Nucleotides and their derivatives are used for short-term energy storage (ATP, GTP), for intra- and extra-cellular signaling (cAMP; adenosine), as enzyme cofactors (NAD, FAD), and for the synthesis of DNA and RNA. Most dietary nucleotides are consumed by gut flora; the human body's own supply of these molecules is synthesized de novo.
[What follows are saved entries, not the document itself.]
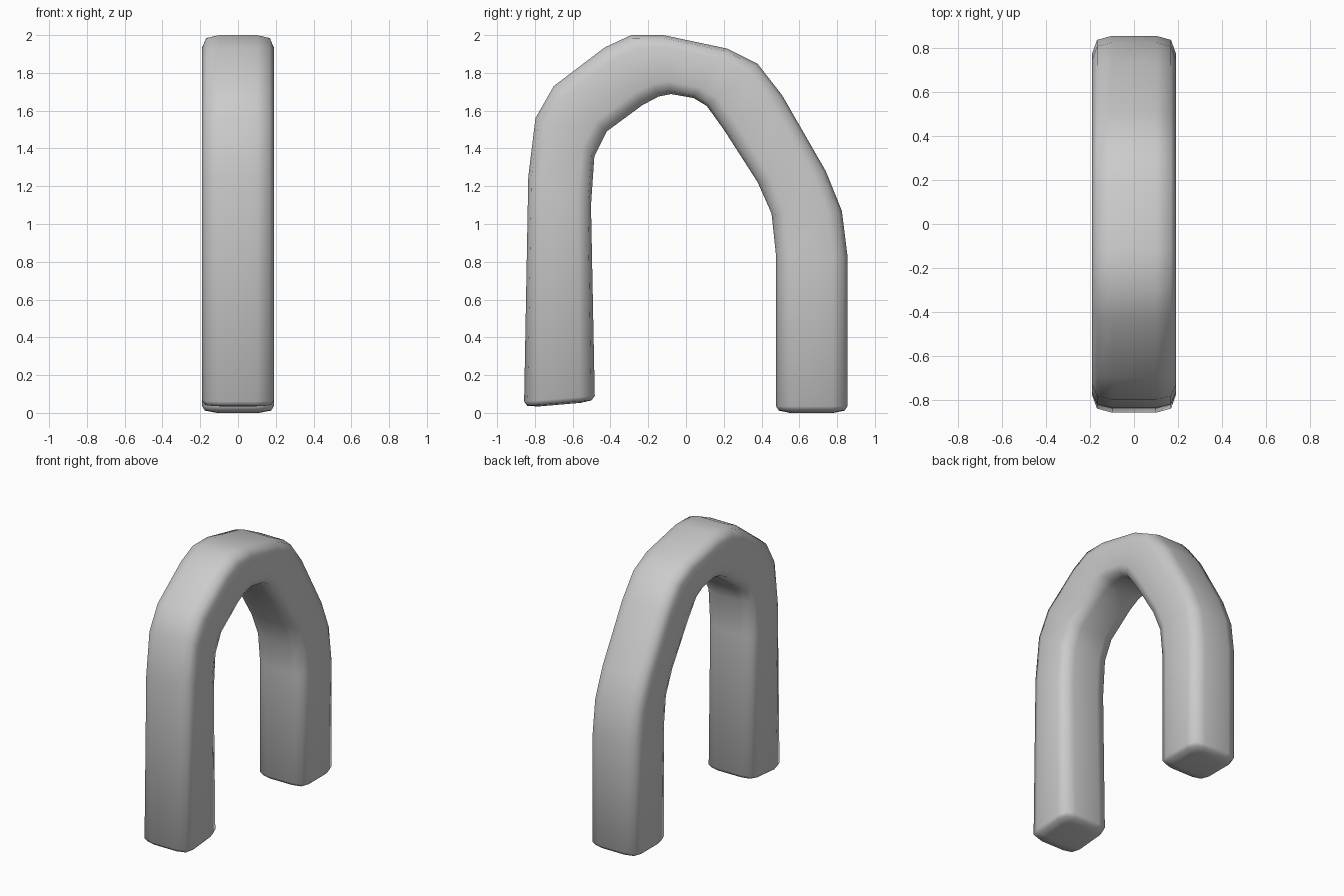
import bpy, bmesh
from mathutils import Vector

if "Cube" in bpy.data.objects:
    bpy.data.objects.remove(bpy.data.objects["Cube"])

# Each station: outer (y, z), inner (y, z), width scale
stations = [
    ((-.78, .034), (-.56, .053), .58),
    ((-.84, .037), (-.50, .066), .92),
    ((-.857, .06), (-.483, .09), 1),
    ((-.835, 1.25), (-.503, 1.10), 1),
    ((-.797, 1.56), (-.485, 1.36), 1),
    ((-.70, 1.73), (-.42, 1.49), 1),
    ((-.43, 1.935), (-.23, 1.63), 1),
    ((-.29, 2.0), (-.145, 1.675), 1),
    ((-.12, 2.0), (-.08, 1.688), 1),
    ((.22, 1.928), (.04, 1.667), 1),
    ((.38, 1.847), (.11, 1.625), 1),
    ((.51, 1.68), (.20, 1.50), 1),
    ((.74, 1.28), (.38, 1.22), 1),
    ((.825, 1.07), (.453, 1.055), 1),
    ((.855, .83), (.477, .83), 1),
    ((.855, .035), (.477, .035), 1),
    ((.84, .012), (.492, .012), .92),
    ((.78, 0.0), (.55, 0.0), .58),
]

# Rounded-square section: half width x, fraction from outer to inner edge
half = [(.10, 0), (.168, .05), (.19, .21), (.19, .79), (.168, .95), (.10, 1)]
section = half + [(-x, t) for x, t in reversed(half)]

# Arch: loft the section along the stations and cap both feet
bm = bmesh.new()
rings = []
for outer, inner, s in stations:
    a, b = Vector((0, *outer)), Vector((0, *inner))
    rings.append([bm.verts.new(a.lerp(b, t) + Vector((x * s, 0, 0))) for x, t in section])
n = len(section)
for r0, r1 in zip(rings, rings[1:]):
    for i in range(n):
        j = (i + 1) % n
        bm.faces.new((r0[i], r0[j], r1[j], r1[i]))
bm.faces.new(rings[0])
bm.faces.new(rings[-1])
bmesh.ops.recalc_face_normals(bm, faces=bm.faces)
for f in bm.faces:
    f.smooth = True

mesh = bpy.data.meshes.new("arch")
bm.to_mesh(mesh)
bm.free()
arch = bpy.data.objects.new("arch", mesh)
bpy.context.collection.objects.link(arch)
Additional metabolic pathways allow the interconversion of nucleotides, the salvage and reutilization of nucleotides released by degradation of DNA and RNA, the catabolism of excess nucleotides, and the transport of these molecules between the cytosol and the nucleus (Rudolph 1994). These pathways are regulated to control the total size of the intracellular nucleotide pool, to balance the relative amounts of individual nucleotides, and to couple the synthesis of deoxyribonucleotides to the onset of DNA replication (S phase of the cell cycle).
These pathways are also of major clinical interest as they are the means by which nucleotide analogues used as anti-viral and anti-tumor drugs are taken up by cells, activated, and catabolized (Weilin and Nordlund 2010). As well, differences in nucleotide metabolic pathways between humans and aplicomplexan parasites like Plasmodium have been exploited to design drugs to attack the latter (Hyde 2007).
The movement of nucleotides and purine and pyrimidine bases across lipid bilayer membranes, mediated by SLC transporters, is annotated as part of the module "transmembrane transport of small molecules".